What the exercise asks:
Return each line exactly as written. Begin with the first line of the entries and end with the line that has "119, 97, 84)".

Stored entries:
.....

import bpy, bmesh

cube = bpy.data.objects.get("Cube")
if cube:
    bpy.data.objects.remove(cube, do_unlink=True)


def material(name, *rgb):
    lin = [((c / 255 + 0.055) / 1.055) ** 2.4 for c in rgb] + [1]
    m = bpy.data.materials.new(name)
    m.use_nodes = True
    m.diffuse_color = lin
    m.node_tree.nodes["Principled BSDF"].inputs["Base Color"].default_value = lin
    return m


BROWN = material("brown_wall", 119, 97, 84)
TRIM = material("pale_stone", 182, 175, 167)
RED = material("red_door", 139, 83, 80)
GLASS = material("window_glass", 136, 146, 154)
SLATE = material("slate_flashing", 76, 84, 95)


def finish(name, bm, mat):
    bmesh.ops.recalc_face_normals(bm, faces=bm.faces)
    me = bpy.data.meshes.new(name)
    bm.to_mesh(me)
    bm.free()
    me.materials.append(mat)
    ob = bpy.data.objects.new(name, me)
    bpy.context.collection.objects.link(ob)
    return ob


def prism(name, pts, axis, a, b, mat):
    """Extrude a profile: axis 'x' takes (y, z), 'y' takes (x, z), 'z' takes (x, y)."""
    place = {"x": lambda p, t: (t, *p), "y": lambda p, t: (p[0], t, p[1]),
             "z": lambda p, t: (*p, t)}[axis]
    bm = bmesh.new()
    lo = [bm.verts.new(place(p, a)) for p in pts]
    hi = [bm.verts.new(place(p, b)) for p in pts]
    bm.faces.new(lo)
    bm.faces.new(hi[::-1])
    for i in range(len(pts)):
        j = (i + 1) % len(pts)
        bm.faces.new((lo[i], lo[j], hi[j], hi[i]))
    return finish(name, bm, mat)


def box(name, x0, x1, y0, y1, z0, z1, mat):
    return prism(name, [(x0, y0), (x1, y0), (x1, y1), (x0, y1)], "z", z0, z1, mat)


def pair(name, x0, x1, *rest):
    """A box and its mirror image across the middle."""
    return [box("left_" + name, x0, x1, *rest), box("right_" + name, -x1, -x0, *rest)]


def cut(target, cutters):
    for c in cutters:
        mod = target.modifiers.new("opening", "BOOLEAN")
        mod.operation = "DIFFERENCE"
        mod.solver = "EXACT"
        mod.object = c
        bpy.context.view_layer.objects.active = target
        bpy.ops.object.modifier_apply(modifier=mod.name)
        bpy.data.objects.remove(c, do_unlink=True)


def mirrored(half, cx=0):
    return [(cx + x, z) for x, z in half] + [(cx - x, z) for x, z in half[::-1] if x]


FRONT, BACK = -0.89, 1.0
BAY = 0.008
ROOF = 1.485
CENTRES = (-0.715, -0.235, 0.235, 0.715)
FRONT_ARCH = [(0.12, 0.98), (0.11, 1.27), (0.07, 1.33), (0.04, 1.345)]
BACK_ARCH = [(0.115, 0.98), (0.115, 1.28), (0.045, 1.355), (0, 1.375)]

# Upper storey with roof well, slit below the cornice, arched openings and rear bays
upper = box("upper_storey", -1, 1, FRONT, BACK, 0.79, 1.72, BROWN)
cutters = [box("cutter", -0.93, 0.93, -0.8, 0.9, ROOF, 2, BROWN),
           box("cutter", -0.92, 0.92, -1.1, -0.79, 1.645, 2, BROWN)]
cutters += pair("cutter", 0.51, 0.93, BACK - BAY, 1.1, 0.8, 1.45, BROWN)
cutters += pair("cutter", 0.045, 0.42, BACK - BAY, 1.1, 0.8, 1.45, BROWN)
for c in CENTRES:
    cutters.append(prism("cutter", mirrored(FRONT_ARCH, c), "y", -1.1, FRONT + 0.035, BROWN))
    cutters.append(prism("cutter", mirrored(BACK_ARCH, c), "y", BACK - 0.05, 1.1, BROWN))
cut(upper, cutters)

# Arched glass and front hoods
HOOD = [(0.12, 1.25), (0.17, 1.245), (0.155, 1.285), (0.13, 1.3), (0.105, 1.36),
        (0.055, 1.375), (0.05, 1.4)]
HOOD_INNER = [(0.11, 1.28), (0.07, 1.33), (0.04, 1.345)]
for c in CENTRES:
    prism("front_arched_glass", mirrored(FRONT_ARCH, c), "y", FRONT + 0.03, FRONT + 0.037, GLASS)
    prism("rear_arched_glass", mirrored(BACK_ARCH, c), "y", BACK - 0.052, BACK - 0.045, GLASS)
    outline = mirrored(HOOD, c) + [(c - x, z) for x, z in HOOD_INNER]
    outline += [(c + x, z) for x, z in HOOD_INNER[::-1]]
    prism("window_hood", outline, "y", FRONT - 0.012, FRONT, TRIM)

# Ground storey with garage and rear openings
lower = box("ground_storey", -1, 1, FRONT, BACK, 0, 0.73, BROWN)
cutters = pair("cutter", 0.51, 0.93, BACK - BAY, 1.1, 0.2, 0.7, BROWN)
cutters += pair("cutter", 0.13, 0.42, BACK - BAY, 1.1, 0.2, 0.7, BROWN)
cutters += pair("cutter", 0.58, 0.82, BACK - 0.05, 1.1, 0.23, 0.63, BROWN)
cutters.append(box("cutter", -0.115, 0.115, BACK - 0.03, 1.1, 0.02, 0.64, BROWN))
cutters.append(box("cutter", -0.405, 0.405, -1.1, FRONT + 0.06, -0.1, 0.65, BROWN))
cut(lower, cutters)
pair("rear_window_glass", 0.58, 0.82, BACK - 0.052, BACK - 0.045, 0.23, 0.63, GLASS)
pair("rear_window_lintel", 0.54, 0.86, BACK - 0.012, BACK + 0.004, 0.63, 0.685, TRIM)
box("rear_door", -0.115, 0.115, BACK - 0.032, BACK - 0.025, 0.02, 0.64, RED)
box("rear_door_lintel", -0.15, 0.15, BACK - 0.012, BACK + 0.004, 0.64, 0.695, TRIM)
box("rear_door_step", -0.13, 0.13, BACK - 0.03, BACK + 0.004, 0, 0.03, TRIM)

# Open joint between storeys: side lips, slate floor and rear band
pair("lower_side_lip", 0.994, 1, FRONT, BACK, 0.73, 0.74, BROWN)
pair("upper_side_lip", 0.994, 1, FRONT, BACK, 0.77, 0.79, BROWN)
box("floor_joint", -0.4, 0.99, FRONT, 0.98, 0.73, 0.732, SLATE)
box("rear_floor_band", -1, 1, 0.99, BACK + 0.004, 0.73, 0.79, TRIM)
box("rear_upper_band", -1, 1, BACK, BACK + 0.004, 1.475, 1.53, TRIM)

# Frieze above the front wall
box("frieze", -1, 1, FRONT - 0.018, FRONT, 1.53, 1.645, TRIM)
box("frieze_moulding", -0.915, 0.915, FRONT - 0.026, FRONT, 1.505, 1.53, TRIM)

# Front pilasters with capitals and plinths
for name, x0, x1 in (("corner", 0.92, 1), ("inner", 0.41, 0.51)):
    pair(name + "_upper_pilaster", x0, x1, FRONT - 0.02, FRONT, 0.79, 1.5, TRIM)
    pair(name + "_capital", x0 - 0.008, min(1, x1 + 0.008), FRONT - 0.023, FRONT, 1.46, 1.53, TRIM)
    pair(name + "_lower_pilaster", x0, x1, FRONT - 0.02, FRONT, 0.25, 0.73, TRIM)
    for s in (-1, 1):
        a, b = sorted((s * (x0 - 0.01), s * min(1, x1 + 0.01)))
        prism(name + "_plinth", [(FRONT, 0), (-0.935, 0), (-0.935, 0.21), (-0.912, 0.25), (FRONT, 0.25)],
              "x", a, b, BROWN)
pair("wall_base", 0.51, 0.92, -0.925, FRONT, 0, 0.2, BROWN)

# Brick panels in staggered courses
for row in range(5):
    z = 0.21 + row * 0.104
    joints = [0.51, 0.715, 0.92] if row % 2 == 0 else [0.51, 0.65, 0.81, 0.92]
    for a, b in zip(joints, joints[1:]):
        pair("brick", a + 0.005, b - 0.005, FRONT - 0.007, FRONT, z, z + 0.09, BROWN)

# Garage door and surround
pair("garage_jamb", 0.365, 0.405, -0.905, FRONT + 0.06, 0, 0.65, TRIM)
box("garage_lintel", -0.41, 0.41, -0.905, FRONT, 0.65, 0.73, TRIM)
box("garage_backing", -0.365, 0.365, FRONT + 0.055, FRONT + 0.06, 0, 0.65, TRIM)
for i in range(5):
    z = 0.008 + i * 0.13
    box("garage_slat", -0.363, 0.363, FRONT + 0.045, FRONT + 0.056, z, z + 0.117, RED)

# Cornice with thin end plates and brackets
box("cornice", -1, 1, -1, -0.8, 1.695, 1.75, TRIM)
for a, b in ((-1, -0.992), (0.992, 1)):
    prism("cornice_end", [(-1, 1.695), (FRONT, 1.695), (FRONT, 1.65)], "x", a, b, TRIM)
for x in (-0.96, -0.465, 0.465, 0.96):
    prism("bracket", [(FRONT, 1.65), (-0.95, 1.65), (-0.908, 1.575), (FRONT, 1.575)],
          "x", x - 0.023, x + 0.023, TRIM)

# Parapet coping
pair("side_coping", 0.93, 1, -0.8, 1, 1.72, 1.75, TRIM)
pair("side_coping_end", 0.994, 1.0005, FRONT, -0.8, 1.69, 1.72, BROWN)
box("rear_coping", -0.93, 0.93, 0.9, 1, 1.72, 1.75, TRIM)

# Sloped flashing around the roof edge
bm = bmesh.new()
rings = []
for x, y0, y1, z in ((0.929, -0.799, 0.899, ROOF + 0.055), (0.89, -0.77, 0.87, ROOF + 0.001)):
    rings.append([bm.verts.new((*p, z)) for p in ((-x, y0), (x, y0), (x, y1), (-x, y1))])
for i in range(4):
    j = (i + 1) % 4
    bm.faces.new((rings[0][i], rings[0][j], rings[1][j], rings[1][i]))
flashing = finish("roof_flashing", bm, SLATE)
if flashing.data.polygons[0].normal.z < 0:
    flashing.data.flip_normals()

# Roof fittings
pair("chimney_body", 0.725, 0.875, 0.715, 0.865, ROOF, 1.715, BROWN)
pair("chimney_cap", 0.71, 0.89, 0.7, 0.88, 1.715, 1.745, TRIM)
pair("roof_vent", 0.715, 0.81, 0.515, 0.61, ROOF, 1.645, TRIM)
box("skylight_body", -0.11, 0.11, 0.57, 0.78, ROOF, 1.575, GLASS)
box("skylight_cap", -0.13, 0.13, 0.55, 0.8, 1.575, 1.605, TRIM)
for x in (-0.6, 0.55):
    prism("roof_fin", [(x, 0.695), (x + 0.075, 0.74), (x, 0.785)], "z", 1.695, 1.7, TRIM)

.....

Problem solution:
import bpy, bmesh

cube = bpy.data.objects.get("Cube")
if cube:
    bpy.data.objects.remove(cube, do_unlink=True)


def material(name, *rgb):
    lin = [((c / 255 + 0.055) / 1.055) ** 2.4 for c in rgb] + [1]
    m = bpy.data.materials.new(name)
    m.use_nodes = True
    m.diffuse_color = lin
    m.node_tree.nodes["Principled BSDF"].inputs["Base Color"].default_value = lin
    return m


BROWN = material("brown_wall", 119, 97, 84)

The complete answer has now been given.